Mayor returns to ‘PQB News’ studios to detail summer plans

B.C. Supreme Court dismisses claim against Island Corridor Foundation

Snaw-Naw-As (Nanoose) First Nation was seeking return of reserve land as railway sits unused

Consultant presents two options for Ravensong pool expansion project in Qualicum Beach

RDN committee defers decision until more information available on Parksville pool plans

VIDEO: Musqueam Chief captures captivating footage of bald eagle catching meal

‘This is why we have chosen to live here since time immemorial,’ Chief Wayne Sparrow’s nephew says

Nanaimo RCMP ask for help finding missing 19-year-old

Haley Murphy has not been seen since Tuesday, June 30, say police

Police ramp up efforts to get impaired drivers off B.C. roads this summer

July is dedicated to the Summer CounterAttack Impaired Driving Campaign

Migrant workers stage multi-city action for full status amid COVID-19 risks

‘COVID-19 has exacerbated an existing crisis’

Okanagan school drops ‘Rebels’ sports team name, citing links with U.S. Civil War

Name and formerly-used images “fly in the face” of the district’s human rights policy, says board chair

PHOTOS: B.C.’s top doc picks up personalized Fluevog shoes, tours mural exhibition

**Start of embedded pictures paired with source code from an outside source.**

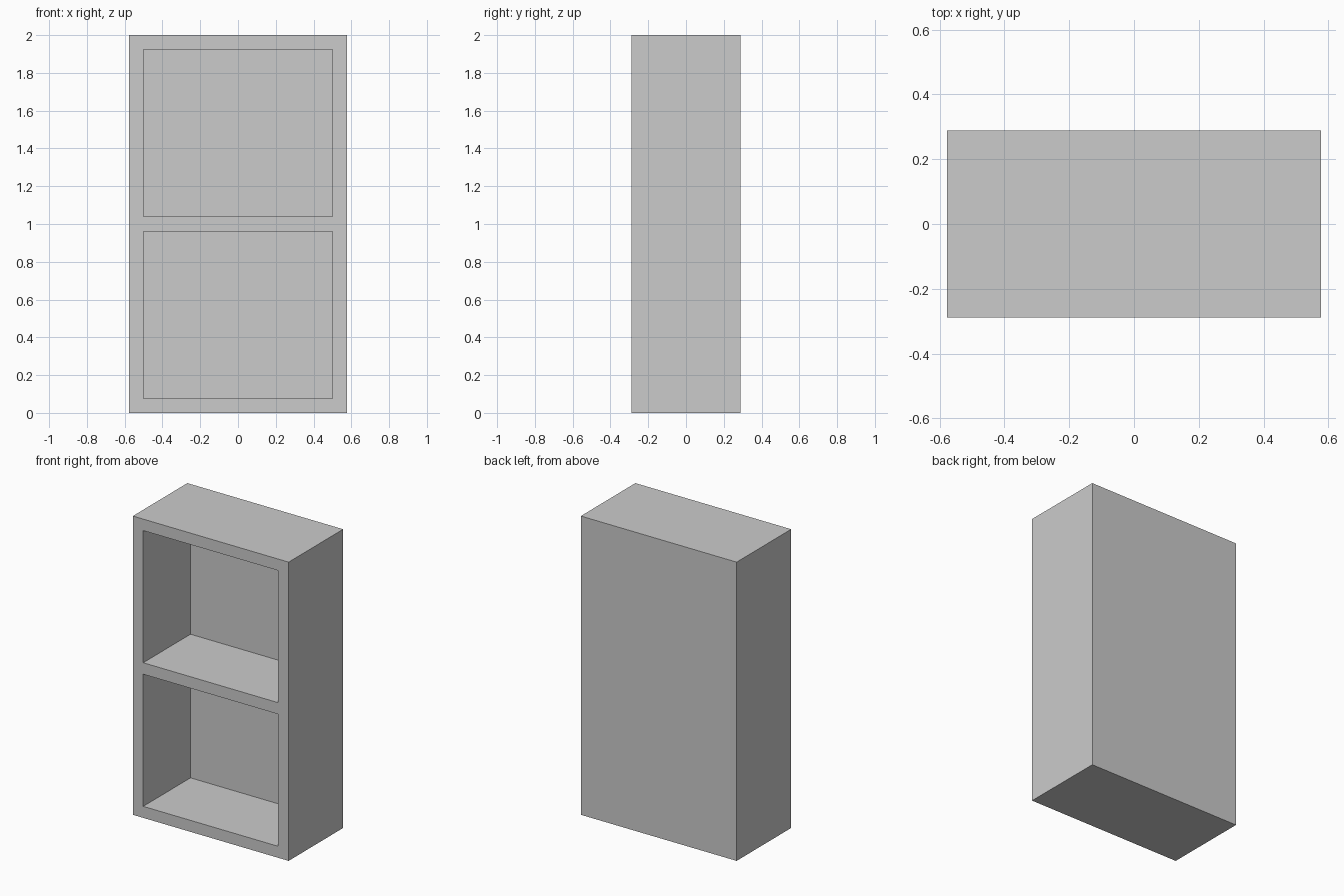
import bpy, bmesh
from mathutils import Matrix, Vector

if "Cube" in bpy.data.objects:
    bpy.data.objects.remove(bpy.data.objects["Cube"])

T = 1 / 13                              # board thickness
W, D, H = 15 * T, 7.5 * T, 2.0          # overall size
RECESS = D - T                          # compartment depth, leaves a back panel

bm = bmesh.new()
bmesh.ops.create_cube(bm, size=1, matrix=Matrix.Translation((0, 0, H / 2))
                      @ Matrix.Diagonal((W, D, H, 1)))


def front_faces():
    return [f for f in bm.faces if f.normal.y < -0.9]


def cut_front(point, normal):
    """Cut only the front face along a plane."""
    faces = front_faces()
    edges = list({e for f in faces for e in f.edges})
    verts = list({v for f in faces for v in f.verts})
    bmesh.ops.bisect_plane(bm, geom=verts + edges + faces, dist=1e-5,
                           plane_co=point, plane_no=normal)
    bm.normal_update()


# Frame and shelf lines on the front
bm.normal_update()
for x in (-W / 2 + T, W / 2 - T):
    cut_front((x, 0, 0), (1, 0, 0))
for z in (T, H / 2 - T / 2, H / 2 + T / 2, H - T):
    cut_front((0, 0, z), (0, 0, 1))

# Two open compartments pushed in from the front
openings = [f for f in front_faces()
            if abs(f.calc_center_median().x) < 0.01 and f.calc_area() > 0.5]
pushed = bmesh.ops.extrude_discrete_faces(bm, faces=openings)["faces"]
for f in pushed:
    bmesh.ops.translate(bm, verts=f.verts, vec=Vector((0, RECESS, 0)))
bmesh.ops.recalc_face_normals(bm, faces=bm.faces)

mesh = bpy.data.meshes.new("bookcase")
bm.to_mesh(mesh)
bm.free()
bpy.context.collection.objects.link(bpy.data.objects.new("bookcase", mesh))
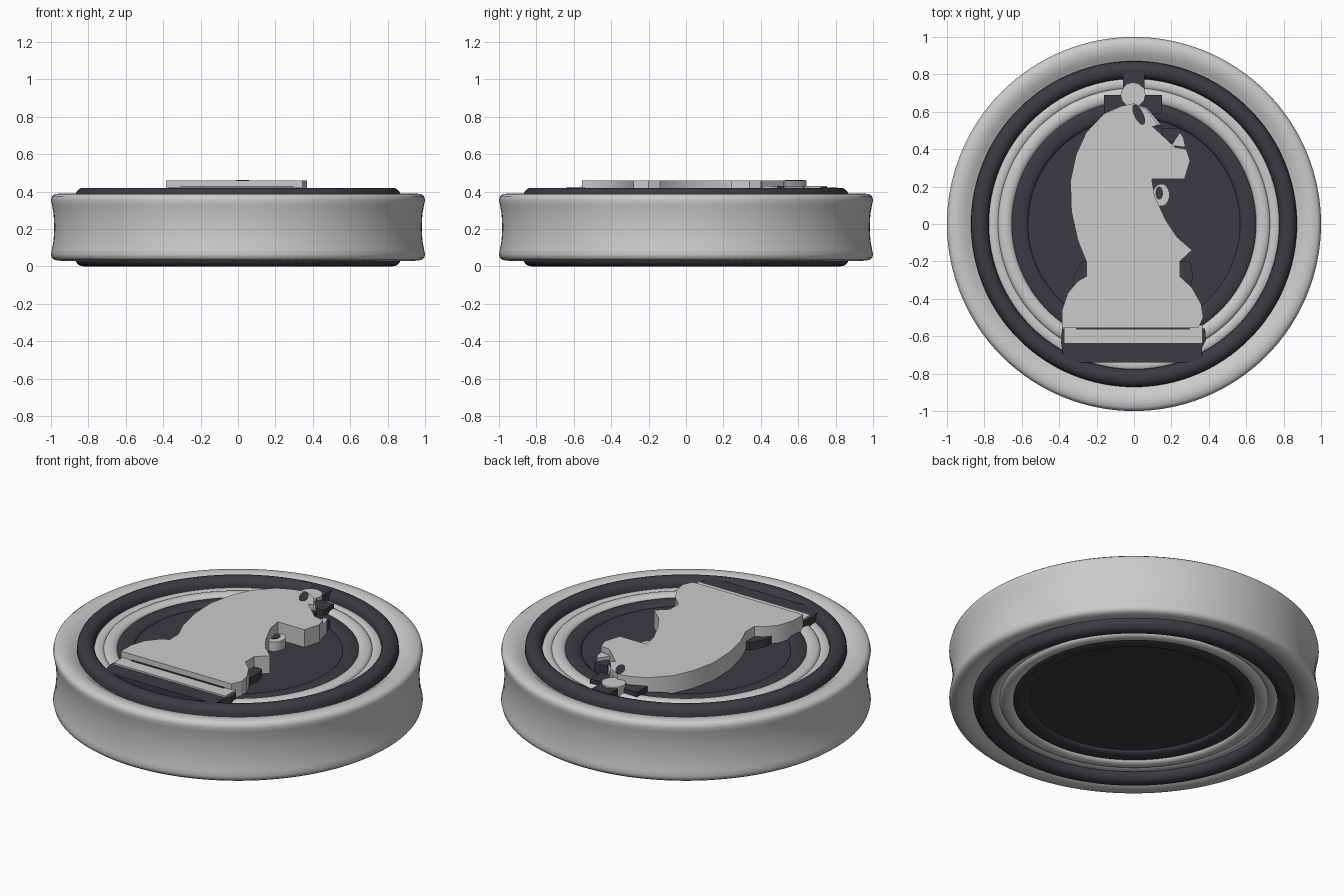
import bpy, bmesh, math

cube = bpy.data.objects.get("Cube")
if cube:
    bpy.data.objects.remove(cube)


def material(name, rgb):
    m = bpy.data.materials.new(name)
    m.use_nodes = True
    m.diffuse_color = (*rgb, 1)
    m.node_tree.nodes["Principled BSDF"].inputs["Base Color"].default_value = (*rgb, 1)
    return m


LIGHT = material("ivory grey", (0.6, 0.6, 0.6))
DARK = material("charcoal", (0.045, 0.043, 0.055))
MID = 0.21


def finish(name, bm, mat, smooth=None):
    bmesh.ops.recalc_face_normals(bm, faces=bm.faces)
    mesh = bpy.data.meshes.new(name)
    bm.to_mesh(mesh)
    bm.free()
    mesh.materials.append(mat)
    ob = bpy.data.objects.new(name, mesh)
    bpy.context.collection.objects.link(ob)
    if smooth:
        bpy.ops.object.select_all(action='DESELECT')
        ob.select_set(True)
        bpy.context.view_layer.objects.active = ob
        bpy.ops.object.shade_smooth_by_angle(angle=math.radians(smooth))
    return ob


def lathe(name, top, mat, steps=128):
    """Revolve an upper profile (radius, z), mirrored about the mid height."""
    profile = top + [(r, 2 * MID - z) for r, z in reversed(top)]
    bm = bmesh.new()
    verts = [bm.verts.new((r, 0, z)) for r, z in profile]
    edges = [bm.edges.new((verts[i], verts[(i + 1) % len(verts)])) for i in range(len(verts))]
    bmesh.ops.spin(bm, geom=verts + edges, cent=(0, 0, 0), axis=(0, 0, 1),
                   angle=2 * math.pi, steps=steps, use_duplicate=False)
    bmesh.ops.remove_doubles(bm, verts=bm.verts, dist=0.0005)
    return finish(name, bm, mat, 40)


def plate(name, outline, low, high, mat, smooth=None):
    bm = bmesh.new()
    face = bm.faces.new([bm.verts.new((x, y, low)) for x, y in outline])
    up = bmesh.ops.extrude_face_region(bm, geom=[face])["geom"]
    for v in up:
        if isinstance(v, bmesh.types.BMVert):
            v.co.z = high
    return finish(name, bm, mat, smooth)


def box(name, x0, x1, y0, y1, low, high, mat):
    return plate(name, [(x0, y0), (x1, y0), (x1, y1), (x0, y1)], low, high, mat)


def ellipse(cx, cy, rx, ry, tilt=0, n=24):
    pts = []
    for i in range(n):
        a = 2 * math.pi * i / n
        u, v = rx * math.cos(a), ry * math.sin(a)
        pts.append((cx + u * math.cos(tilt) - v * math.sin(tilt),
                    cy + u * math.sin(tilt) + v * math.cos(tilt)))
    return pts


def bead(r0, r1, base, height, n=10):
    """Rounded ring crest between two radii."""
    mid, half = (r0 + r1) / 2, (r1 - r0) / 2
    return [(mid - half * math.cos(math.pi * i / n),
             base + height * math.sin(math.pi * i / n) ** 0.6) for i in range(n + 1)]


# Concentric body of the token
lathe("outer_rim", [(0.86, 0.355), (0.885, 0.365), (0.91, 0.383), (0.95, 0.39), (0.98, 0.386),
                    (0.995, 0.375), (1.0, 0.355), (0.995, 0.33), (0.986, 0.28), (0.983, 0.23)], LIGHT)
lathe("outer_dark_ring", bead(0.775, 0.872, 0.35, 0.07), DARK)
lathe("light_ring_outer", bead(0.72, 0.785, 0.345, 0.03), LIGHT)
lathe("light_ring_inner", bead(0.65, 0.73, 0.345, 0.04), LIGHT)
lathe("inner_dark_ring", bead(0.565, 0.662, 0.345, 0.03), DARK)
lathe("centre_disc", [(0.0, 0.355), (0.575, 0.355)], DARK)

# Horse head chess piece
horse = [(-0.385, -0.555), (-0.385, -0.46), (-0.355, -0.37), (-0.30, -0.305), (-0.255, -0.28),
         (-0.255, -0.20), (-0.30, -0.09), (-0.335, 0.07), (-0.34, 0.23), (-0.31, 0.37),
         (-0.255, 0.49), (-0.16, 0.59), (-0.07, 0.63), (0, 0.645), (0.07, 0.61), (0.13, 0.53),
         (0.10, 0.52), (0.155, 0.47), (0.22, 0.41), (0.28, 0.40), (0.30, 0.34), (0.27, 0.24),
         (0.095, 0.24), (0.11, 0.15), (0.17, 0.02), (0.23, -0.07), (0.31, -0.14), (0.245, -0.20),
         (0.245, -0.28), (0.31, -0.34), (0.36, -0.43), (0.37, -0.50), (0.345, -0.555)]
plate("horse_head", horse, 0.34, 0.46, LIGHT, 30)
plate("eye", ellipse(0.025, 0.585, 0.025, 0.06, 0.45), 0.455, 0.462, DARK)
plate("ear", [(0.0, 0.645), (0.07, 0.62), (0.145, 0.53), (0.09, 0.53)], 0.34, 0.43, LIGHT)
plate("brow_shadow", [(0.09, 0.525), (0.155, 0.525), (0.155, 0.465)], 0.34, 0.43, DARK)
box("forelock_block", 0.155, 0.25, 0.44, 0.51, 0.34, 0.41, DARK)
plate("nose_bridge", [(0.20, 0.42), (0.275, 0.41), (0.265, 0.46), (0.245, 0.49)], 0.34, 0.43, LIGHT)

# Curl under the jaw
plate("jaw_curl", ellipse(0.145, 0.155, 0.045, 0.06), 0.34, 0.41, LIGHT, 30)
plate("jaw_curl_centre", ellipse(0.135, 0.165, 0.02, 0.035), 0.40, 0.413, DARK)

# Collar insets beside the neck
plate("collar_left", [(0.22, -0.20), (0.30, -0.20), (0.315, -0.27), (0.30, -0.36), (0.22, -0.36)], 0.34, 0.40, DARK)
plate("collar_right", [(-0.23, -0.20), (-0.28, -0.20), (-0.325, -0.28), (-0.33, -0.36), (-0.23, -0.36)], 0.34, 0.40, DARK)

# Stepped foot of the piece
box("foot_step", -0.375, 0.365, -0.64, -0.54, 0.34, 0.425, LIGHT)
box("foot_groove", -0.31, 0.30, -0.565, -0.553, 0.42, 0.428, DARK)
plate("foot_base", [(-0.37, -0.74), (0.36, -0.74), (0.365, -0.66), (0.385, -0.62), (0.38, -0.56),
                    (-0.385, -0.56), (-0.39, -0.64)], 0.34, 0.415, DARK)

# Crown finial
box("crown_bar", -0.16, 0.15, 0.59, 0.69, 0.34, 0.41, DARK)
box("crown_post", -0.06, 0.055, 0.66, 0.81, 0.34, 0.422, DARK)
plate("crown_bead", ellipse(-0.005, 0.69, 0.067, 0.065, 0, 12), 0.34, 0.43, LIGHT)
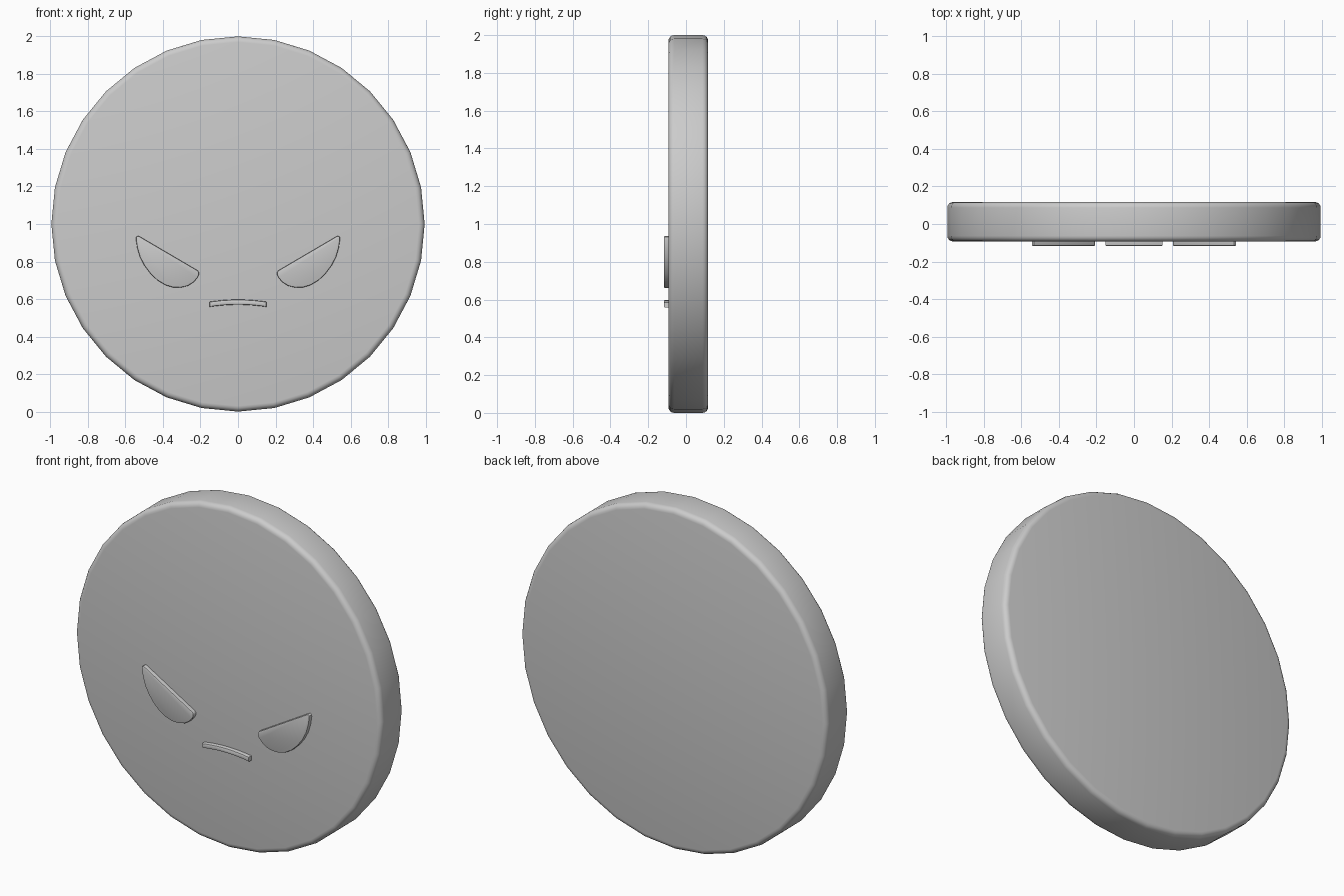
import bpy
import bmesh
import math
from mathutils import Vector

if "Cube" in bpy.data.objects:
    bpy.data.objects.remove(bpy.data.objects["Cube"])


def extrude_outline(name, points, y_front, y_back, bevel, segments):
    """Solid from an (x, z) outline with rounded front and back rims."""
    bm = bmesh.new()
    face = bm.faces.new([bm.verts.new((x, y_front, z)) for x, z in points])
    ext = bmesh.ops.extrude_face_region(bm, geom=[face])
    moved = [g for g in ext["geom"] if isinstance(g, bmesh.types.BMVert)]
    bmesh.ops.translate(bm, verts=moved, vec=Vector((0, y_back - y_front, 0)))
    bmesh.ops.recalc_face_normals(bm, faces=bm.faces)
    rims = [e for e in bm.edges if abs(e.verts[0].co.y - e.verts[1].co.y) < 1e-6]
    bmesh.ops.bevel(bm, geom=rims, offset=bevel, segments=segments,
                    profile=0.5, affect='EDGES', clamp_overlap=True)
    mesh = bpy.data.meshes.new(name)
    bm.to_mesh(mesh)
    bm.free()
    obj = bpy.data.objects.new(name, mesh)
    bpy.context.collection.objects.link(obj)
    for o in bpy.context.selected_objects:
        o.select_set(False)
    obj.select_set(True)
    bpy.context.view_layer.objects.active = obj
    bpy.ops.object.shade_smooth_by_angle(angle=math.radians(40))
    return obj


# Round 32-sided body
SIDES = 32
circle = [(0.995 * math.sin(2 * math.pi * i / SIDES),
           1 + math.cos(2 * math.pi * i / SIDES)) for i in range(SIDES)]
extrude_outline("body_disc", circle, -0.093, 0.117, 0.03, 4)

# Slanted half-moon eyes, mirrored across x
eye = [(0.215, 0.752), (0.522, 0.932), (0.533, 0.937), (0.543, 0.931),
       (0.544, 0.918), (0.537, 0.872), (0.523, 0.825), (0.500, 0.780),
       (0.468, 0.737), (0.430, 0.700), (0.388, 0.675), (0.347, 0.662),
       (0.307, 0.661), (0.268, 0.670), (0.238, 0.689), (0.216, 0.713),
       (0.208, 0.731), (0.208, 0.743)]
for side, sx in (("right", 1), ("left", -1)):
    extrude_outline(f"eye_{side}", [(sx * x, z) for x, z in eye],
                    -0.117, -0.06, 0.006, 2)

# Thin frowning mouth
N = 12
xs = [-0.152 + 0.304 * i / N for i in range(N + 1)]
arc = lambda x, mid: mid - 0.012 * (x / 0.152) ** 2
mouth = [(x, arc(x, 0.597)) for x in xs] + [(x, arc(x, 0.570)) for x in reversed(xs)]
extrude_outline("mouth", mouth, -0.117, -0.06, 0.006, 2)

Murals of Gratitude exhibit includes at least one portrait of Henry alongside paintings of health-care workers

In troubled times: Independence Day in a land of confusion

Buffeted by invisible forces and just plain worn out, the United States of America celebrates its 244th birthday

‘Mind boggling’: B.C. man $1 million richer after winning Lotto 6/49 a second time

David O’Brien hopes to use his winnings to travel and of course keep playing the lottery

Liberal party finished 2019 having spent $43 million, raised $42 million

All political parties had until midnight June 30 to submit their financial reports for last year

Most Read